1066. The Hidden History of the Bayeux Tapestry, Andrew Bridgford. Despite its superficial Norman viewpoint, the author reveals some of the hidden meaning of the Tapestry recording a very different story from the English viewpoint.

Anglo-Saxon Pottery and the Settlement of England, J.N.L.Myres. One of the most important books on a much-neglected subject.

Anglo-Saxon Crafts, Kevin Leahy. This book discusses the skills and techniques involved in creating the treasures of the Anglo-Saxons.

Anglo-Saxon Art, Leslie Webster. A discussion of Anglo-Saxon art in its wider cultural context, showing how it was shaped, transformed and given meaning.

Anglo-Saxon Animal Art and its Germanic Background George Speake. Anglo-Saxon Art of the 6th and 7th centuries. Mainly ‘the decoration of personal jewellery, belt-fittings, brooches, pendants, weapons,’ drinking horns etc.

Dress in Anglo-Saxon England, Gale Owen-Crocker. An encyclopedic study of Anglo-Saxon dress, from the 5th to 11th centuries based on evidence from archaeology, texts and art.

The Mead-Hall, Stephen Pollington. The Mead-Hall was the centre of early English culture.

Old English language

First Steps in Old English  Stephen Pollington. This “teach-yourself” book covers the essentials of vocabulary and grammar and has achieved something like classic status.

A Concise Anglo-Saxon Dictionary, J.R. Clark Hall. This provides Old English to Modern English vocabulary.

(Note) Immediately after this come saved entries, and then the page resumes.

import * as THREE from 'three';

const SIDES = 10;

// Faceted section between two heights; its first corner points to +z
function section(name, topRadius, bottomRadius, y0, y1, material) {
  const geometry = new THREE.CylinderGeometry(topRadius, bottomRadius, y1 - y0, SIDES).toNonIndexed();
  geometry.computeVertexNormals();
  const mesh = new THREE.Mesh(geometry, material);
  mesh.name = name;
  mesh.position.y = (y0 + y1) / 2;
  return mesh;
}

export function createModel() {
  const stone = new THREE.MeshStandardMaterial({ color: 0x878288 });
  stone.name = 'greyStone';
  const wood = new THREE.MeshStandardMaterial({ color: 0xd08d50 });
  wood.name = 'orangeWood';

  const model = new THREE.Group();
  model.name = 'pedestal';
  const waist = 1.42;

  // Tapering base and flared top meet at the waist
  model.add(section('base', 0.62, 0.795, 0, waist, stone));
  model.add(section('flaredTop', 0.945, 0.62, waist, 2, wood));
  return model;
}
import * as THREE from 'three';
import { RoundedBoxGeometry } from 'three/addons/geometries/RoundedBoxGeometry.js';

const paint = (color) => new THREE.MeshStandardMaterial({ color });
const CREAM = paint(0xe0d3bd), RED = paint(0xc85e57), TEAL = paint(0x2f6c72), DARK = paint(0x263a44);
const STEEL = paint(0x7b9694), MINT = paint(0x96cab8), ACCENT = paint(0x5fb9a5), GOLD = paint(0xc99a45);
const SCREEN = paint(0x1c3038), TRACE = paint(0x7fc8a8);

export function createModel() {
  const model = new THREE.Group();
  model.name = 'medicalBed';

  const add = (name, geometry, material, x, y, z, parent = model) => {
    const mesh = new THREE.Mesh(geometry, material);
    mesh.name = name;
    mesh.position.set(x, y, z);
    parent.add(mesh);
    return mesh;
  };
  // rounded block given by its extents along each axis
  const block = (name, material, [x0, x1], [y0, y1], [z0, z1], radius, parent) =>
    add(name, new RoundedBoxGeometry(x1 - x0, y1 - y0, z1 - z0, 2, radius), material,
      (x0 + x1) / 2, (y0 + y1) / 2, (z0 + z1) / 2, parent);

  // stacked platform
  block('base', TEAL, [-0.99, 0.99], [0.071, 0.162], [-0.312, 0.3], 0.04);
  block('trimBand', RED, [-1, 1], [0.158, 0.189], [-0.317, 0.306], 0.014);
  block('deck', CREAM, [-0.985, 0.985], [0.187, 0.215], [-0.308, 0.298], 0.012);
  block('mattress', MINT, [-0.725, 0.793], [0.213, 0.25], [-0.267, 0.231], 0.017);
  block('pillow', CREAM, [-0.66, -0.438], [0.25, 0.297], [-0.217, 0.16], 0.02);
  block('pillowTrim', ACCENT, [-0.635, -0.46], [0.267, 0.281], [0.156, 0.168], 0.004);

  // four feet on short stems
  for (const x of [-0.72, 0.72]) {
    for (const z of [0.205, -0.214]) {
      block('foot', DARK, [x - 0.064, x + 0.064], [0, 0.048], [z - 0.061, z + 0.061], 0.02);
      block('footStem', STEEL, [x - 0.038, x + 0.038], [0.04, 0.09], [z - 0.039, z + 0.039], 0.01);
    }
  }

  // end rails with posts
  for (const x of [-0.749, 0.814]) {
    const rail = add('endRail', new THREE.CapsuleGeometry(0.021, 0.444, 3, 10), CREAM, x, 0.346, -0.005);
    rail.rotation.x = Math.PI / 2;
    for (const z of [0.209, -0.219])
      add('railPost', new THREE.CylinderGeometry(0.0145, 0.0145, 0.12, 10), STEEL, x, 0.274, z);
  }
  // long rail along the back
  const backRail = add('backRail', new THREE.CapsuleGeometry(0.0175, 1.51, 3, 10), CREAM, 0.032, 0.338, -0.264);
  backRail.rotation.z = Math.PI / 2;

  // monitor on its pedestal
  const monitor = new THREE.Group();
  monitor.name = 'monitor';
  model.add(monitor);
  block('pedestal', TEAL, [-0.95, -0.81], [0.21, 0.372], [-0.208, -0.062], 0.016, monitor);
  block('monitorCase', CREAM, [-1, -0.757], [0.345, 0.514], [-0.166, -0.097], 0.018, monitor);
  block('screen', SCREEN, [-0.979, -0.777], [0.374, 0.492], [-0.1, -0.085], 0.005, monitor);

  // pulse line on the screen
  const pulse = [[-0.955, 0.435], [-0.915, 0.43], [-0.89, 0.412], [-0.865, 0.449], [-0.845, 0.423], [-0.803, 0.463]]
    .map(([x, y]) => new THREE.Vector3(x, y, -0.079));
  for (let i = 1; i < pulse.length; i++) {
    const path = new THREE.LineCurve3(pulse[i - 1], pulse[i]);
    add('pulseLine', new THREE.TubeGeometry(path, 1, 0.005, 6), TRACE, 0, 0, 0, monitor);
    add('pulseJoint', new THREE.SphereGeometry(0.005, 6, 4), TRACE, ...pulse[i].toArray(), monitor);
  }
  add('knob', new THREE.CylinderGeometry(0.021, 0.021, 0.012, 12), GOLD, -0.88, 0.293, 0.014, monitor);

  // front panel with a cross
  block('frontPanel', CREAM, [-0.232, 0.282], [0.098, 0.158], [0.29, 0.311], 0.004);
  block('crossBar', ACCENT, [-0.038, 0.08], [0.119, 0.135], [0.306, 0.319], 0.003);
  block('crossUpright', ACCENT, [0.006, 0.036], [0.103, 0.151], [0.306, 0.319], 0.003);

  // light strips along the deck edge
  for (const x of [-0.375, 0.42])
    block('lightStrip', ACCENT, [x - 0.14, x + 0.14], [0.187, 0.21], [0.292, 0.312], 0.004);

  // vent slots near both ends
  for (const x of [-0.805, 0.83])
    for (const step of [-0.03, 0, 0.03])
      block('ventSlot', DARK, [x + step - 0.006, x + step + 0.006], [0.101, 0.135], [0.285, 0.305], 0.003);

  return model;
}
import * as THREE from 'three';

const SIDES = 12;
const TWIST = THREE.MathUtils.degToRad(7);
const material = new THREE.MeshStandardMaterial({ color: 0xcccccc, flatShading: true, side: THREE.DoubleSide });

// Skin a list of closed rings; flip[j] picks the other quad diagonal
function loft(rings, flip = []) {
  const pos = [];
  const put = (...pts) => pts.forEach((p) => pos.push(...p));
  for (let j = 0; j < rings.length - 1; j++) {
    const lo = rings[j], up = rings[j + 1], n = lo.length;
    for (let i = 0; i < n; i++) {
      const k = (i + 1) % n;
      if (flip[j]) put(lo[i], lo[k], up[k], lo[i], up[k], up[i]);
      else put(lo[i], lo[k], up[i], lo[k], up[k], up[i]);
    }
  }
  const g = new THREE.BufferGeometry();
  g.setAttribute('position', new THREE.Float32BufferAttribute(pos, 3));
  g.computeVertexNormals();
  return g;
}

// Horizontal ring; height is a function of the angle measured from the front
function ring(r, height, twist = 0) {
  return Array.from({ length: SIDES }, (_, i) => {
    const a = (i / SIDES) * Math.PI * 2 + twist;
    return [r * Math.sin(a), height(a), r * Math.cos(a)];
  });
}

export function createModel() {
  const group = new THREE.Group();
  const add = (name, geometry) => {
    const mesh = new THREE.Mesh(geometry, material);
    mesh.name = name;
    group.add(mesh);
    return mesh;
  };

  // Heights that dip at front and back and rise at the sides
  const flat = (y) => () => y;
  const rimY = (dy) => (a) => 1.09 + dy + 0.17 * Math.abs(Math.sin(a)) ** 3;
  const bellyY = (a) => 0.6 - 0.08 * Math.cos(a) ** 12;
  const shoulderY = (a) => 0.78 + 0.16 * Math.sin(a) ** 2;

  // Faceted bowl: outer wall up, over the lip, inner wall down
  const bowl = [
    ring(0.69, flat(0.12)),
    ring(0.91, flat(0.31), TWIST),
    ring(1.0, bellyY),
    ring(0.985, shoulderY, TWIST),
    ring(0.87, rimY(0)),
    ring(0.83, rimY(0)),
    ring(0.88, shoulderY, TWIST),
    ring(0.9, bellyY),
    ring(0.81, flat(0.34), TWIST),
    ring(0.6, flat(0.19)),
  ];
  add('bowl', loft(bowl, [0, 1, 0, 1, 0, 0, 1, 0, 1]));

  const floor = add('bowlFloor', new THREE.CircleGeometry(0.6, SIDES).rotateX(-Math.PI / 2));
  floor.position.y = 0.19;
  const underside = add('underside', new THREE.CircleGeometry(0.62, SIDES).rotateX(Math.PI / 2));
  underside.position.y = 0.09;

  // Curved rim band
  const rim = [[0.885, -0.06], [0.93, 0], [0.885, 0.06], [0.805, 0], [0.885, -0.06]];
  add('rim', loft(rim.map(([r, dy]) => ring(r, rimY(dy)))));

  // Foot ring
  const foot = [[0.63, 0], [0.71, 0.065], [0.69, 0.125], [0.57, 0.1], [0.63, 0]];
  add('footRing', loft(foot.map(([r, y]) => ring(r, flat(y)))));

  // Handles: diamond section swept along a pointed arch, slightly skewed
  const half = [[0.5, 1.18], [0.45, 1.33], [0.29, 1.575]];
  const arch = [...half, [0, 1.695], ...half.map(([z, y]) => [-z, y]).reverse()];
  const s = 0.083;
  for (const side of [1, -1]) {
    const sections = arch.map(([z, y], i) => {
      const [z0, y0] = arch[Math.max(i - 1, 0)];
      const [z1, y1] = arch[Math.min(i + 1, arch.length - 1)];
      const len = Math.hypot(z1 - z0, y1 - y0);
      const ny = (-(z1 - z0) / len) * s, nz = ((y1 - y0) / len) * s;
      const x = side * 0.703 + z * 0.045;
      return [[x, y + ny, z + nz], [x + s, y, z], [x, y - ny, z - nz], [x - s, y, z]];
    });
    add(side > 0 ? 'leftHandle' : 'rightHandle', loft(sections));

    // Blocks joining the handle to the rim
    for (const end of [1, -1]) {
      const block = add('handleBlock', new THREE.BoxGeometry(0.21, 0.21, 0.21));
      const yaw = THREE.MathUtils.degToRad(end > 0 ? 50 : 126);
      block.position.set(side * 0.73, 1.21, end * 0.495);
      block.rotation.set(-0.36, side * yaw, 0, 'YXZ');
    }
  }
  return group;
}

Wordcraft: New English to Old English Dictionary and Thesaurus. Stephen Pollington. The book provides a basic introduction to the vocabulary of Modern English into Old English aimed at those who wish to compose original work in Old English.